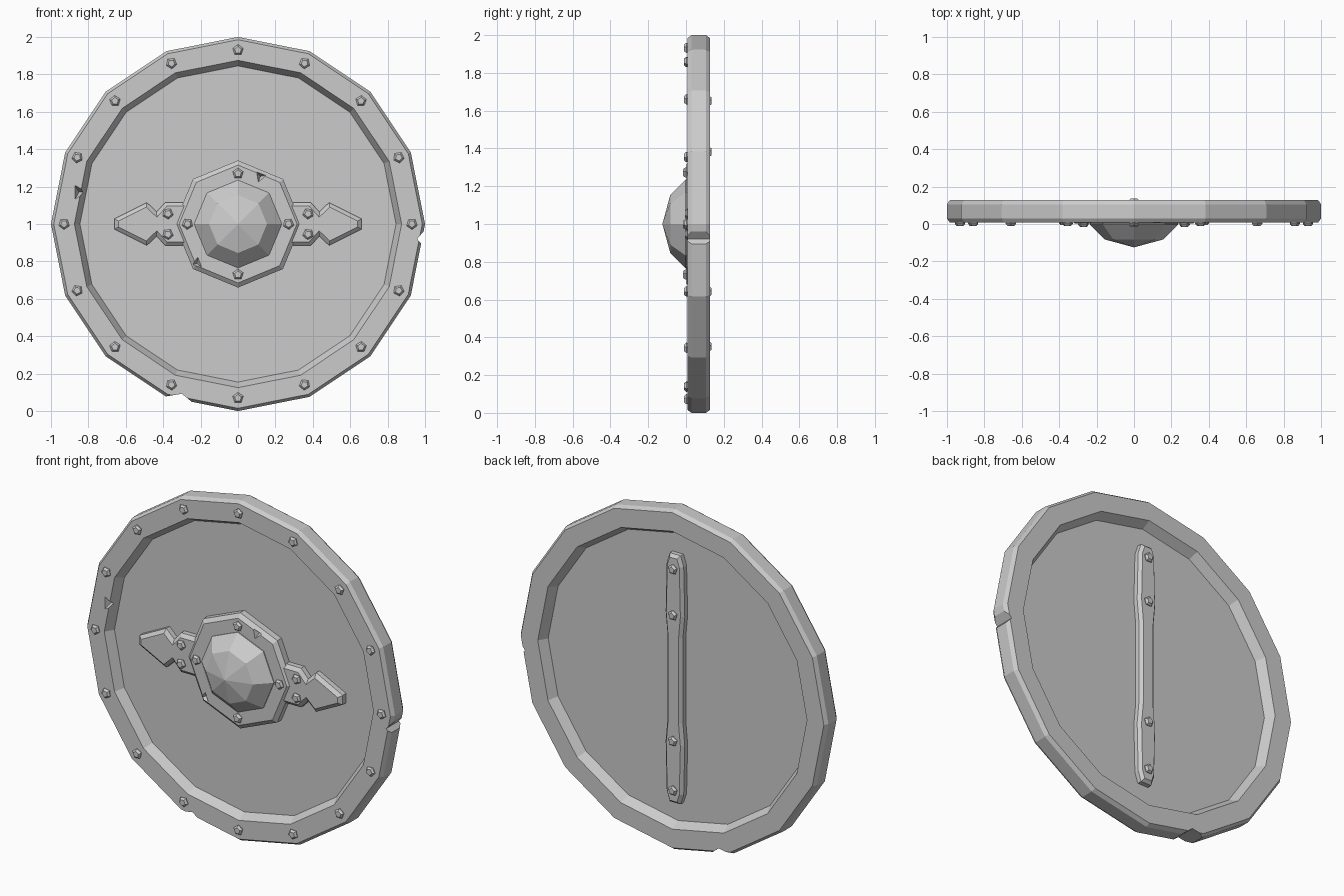
import bpy, bmesh
from math import sin, cos, pi, radians
from mathutils import Vector, Matrix

if "Cube" in bpy.data.objects:
    bpy.data.objects.remove(bpy.data.objects["Cube"])

grey = bpy.data.materials.new("plain_grey")
grey.use_nodes = True
COLOUR = (0.6, 0.6, 0.6, 1)
grey.diffuse_color = COLOUR
grey.node_tree.nodes["Principled BSDF"].inputs["Base Color"].default_value = COLOUR
CENTRE = Vector((0, 0, 1))


def finish(bm, name):
    bmesh.ops.recalc_face_normals(bm, faces=bm.faces)
    mesh = bpy.data.meshes.new(name)
    bm.to_mesh(mesh)
    bm.free()
    mesh.materials.append(grey)
    obj = bpy.data.objects.new(name, mesh)
    bpy.context.collection.objects.link(obj)
    return obj


def lathe(name, profile, sides, centre=CENTRE, ring=False, turn=0):
    """Turn (radius, y) points about the y axis; cap the ends unless it is a ring."""
    bm = bmesh.new()
    loops = []
    for r, y in profile:
        angles = [turn + 2 * pi * i / sides for i in range(sides)]
        loops.append([bm.verts.new(centre + Vector((r * sin(a), y, r * cos(a)))) for a in angles])
    pairs = list(zip(loops, loops[1:]))
    if ring:
        pairs.append((loops[-1], loops[0]))
    else:
        bm.faces.new(loops[0])
        bm.faces.new(loops[-1])
    for a, b in pairs:
        for i in range(sides):
            j = (i + 1) % sides
            bm.faces.new((a[i], a[j], b[j], b[i]))
    bmesh.ops.remove_doubles(bm, verts=bm.verts, dist=0.0005)
    return finish(bm, name)


def plate(name, outline, base, edge, bevel, rise):
    """Raise an (x, z) outline from y=base to y=edge and bevel the raised face."""
    bm = bmesh.new()
    low, high = [[bm.verts.new(CENTRE + Vector((x, y, z))) for x, z in outline] for y in (base, edge)]
    bm.faces.new(low)
    top = bm.faces.new(high)
    n = len(outline)
    for i in range(n):
        j = (i + 1) % n
        bm.faces.new((low[i], low[j], high[j], high[i]))
    bmesh.ops.recalc_face_normals(bm, faces=bm.faces)
    bmesh.ops.inset_individual(bm, faces=[top], thickness=bevel, depth=rise, use_even_offset=True)
    return finish(bm, name)


def dent(obj, place, size, spin):
    """Cut a battle dent with a turned block."""
    bm = bmesh.new()
    turn = Matrix.Rotation(radians(spin), 4, 'Y')
    bmesh.ops.create_cube(bm, size=1)
    bmesh.ops.transform(bm, matrix=Matrix.Diagonal((*size, 1)) @ Matrix.Rotation(pi / 4, 4, 'Y'), verts=bm.verts)
    bmesh.ops.transform(bm, matrix=Matrix.Translation(place) @ turn, verts=bm.verts)
    cutter = finish(bm, "dent_cutter")
    cutter.hide_render = True
    mod = obj.modifiers.new("dent", 'BOOLEAN')
    mod.object = cutter
    mod.solver = 'EXACT'
    bpy.context.view_layer.objects.active = obj
    bpy.ops.object.modifier_apply(modifier=mod.name)
    bpy.data.objects.remove(cutter)


def pit(obj, place, size, spin):
    """Cut a shallow pointed pit into the front."""
    bm = bmesh.new()
    bmesh.ops.create_cone(bm, cap_ends=True, segments=3, radius1=size, radius2=0, depth=size)
    face_in = Matrix.Translation(place) @ Matrix.Rotation(radians(spin), 4, 'Y') @ Matrix.Rotation(-pi / 2, 4, 'X')
    bmesh.ops.transform(bm, matrix=face_in, verts=bm.verts)
    cutter = finish(bm, "pit_cutter")
    mod = obj.modifiers.new("pit", 'BOOLEAN')
    mod.object = cutter
    mod.solver = 'EXACT'
    bpy.context.view_layer.objects.active = obj
    bpy.ops.object.modifier_apply(modifier=mod.name)
    bpy.data.objects.remove(cutter)


def rivet(name, x, z, y, out=-1):
    rings = [(0.024, y - out * 0.01), (0.03, y + out * 0.006), (0.019, y + out * 0.018)]
    lathe(name, rings, 5, CENTRE + Vector((x, 0, z)), turn=x * 2)


# Rim and thin board
rim = lathe("rim", [(0.845, 0.06), (0.875, 0.008), (0.985, 0.008), (1.0, 0.03),
                    (1.0, 0.105), (0.985, 0.127), (0.875, 0.127), (0.845, 0.073)], 16, ring=True)
lathe("board", [(0.86, 0.06), (0.86, 0.073)], 16)
dent(rim, (1.0, 0.07, 0.92), (0.06, 0.4, 0.07), 0)
dent(rim, (-0.31, 0.07, 0.055), (0.12, 0.4, 0.055), 15)
pit(rim, (-0.85, 0.015, 1.17), 0.07, 30)

# Rim rivets
for i in range(16):
    a = i * pi / 8
    rivet("rim_rivet", 0.93 * sin(a), 0.93 * cos(a), 0.008)

# Central plate and faceted boss
boss_plate = lathe("boss_plate", [(0.34, 0.065), (0.34, 0.022), (0.315, 0.002)], 8)
pit(boss_plate, (0.12, 0.005, 1.255), 0.06, 20)
pit(boss_plate, (-0.22, 0.01, 0.79), 0.05, 70)
lathe("boss", [(0.235, 0.01), (0.235, -0.003), (0.155, -0.083), (0, -0.125)], 8)
for x, z in ((0, 0.27), (0, -0.27), (0.27, 0), (-0.27, 0)):
    rivet("boss_rivet", x, z, 0.002)

# Pointed side straps
half = [(0.22, 0.115), (0.39, 0.115), (0.435, 0.065), (0.487, 0.115), (0.66, 0.028)]
for side in (1, -1):
    outline = [(side * x, z) for x, z in half] + [(side * x, -z) for x, z in reversed(half)]
    plate("side_strap", outline, 0.065, 0.03, 0.02, 0.018)
    for z in (0.055, -0.055):
        rivet("strap_rivet", side * 0.375, z, 0.012)

# Back handle
grip = [(0.035, 0.73), (0.055, 0.67), (0.062, 0.38), (0.05, 0.25)]
right = grip + [(x, -z) for x, z in reversed(grip)]
plate("handle", right + [(-x, z) for x, z in reversed(right)], 0.07, 0.1, 0.016, 0.018)
for z in (0.65, 0.38, -0.36, -0.65):
    rivet("handle_rivet", 0, z, 0.118, 1)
----
Above are the records; copy every line in them that holds the word "grey".

grey = bpy.data.materials.new("plain_grey")
grey.use_nodes = True
grey.diffuse_color = COLOUR
grey.node_tree.nodes["Principled BSDF"].inputs["Base Color"].default_value = COLOUR
    mesh.materials.append(grey)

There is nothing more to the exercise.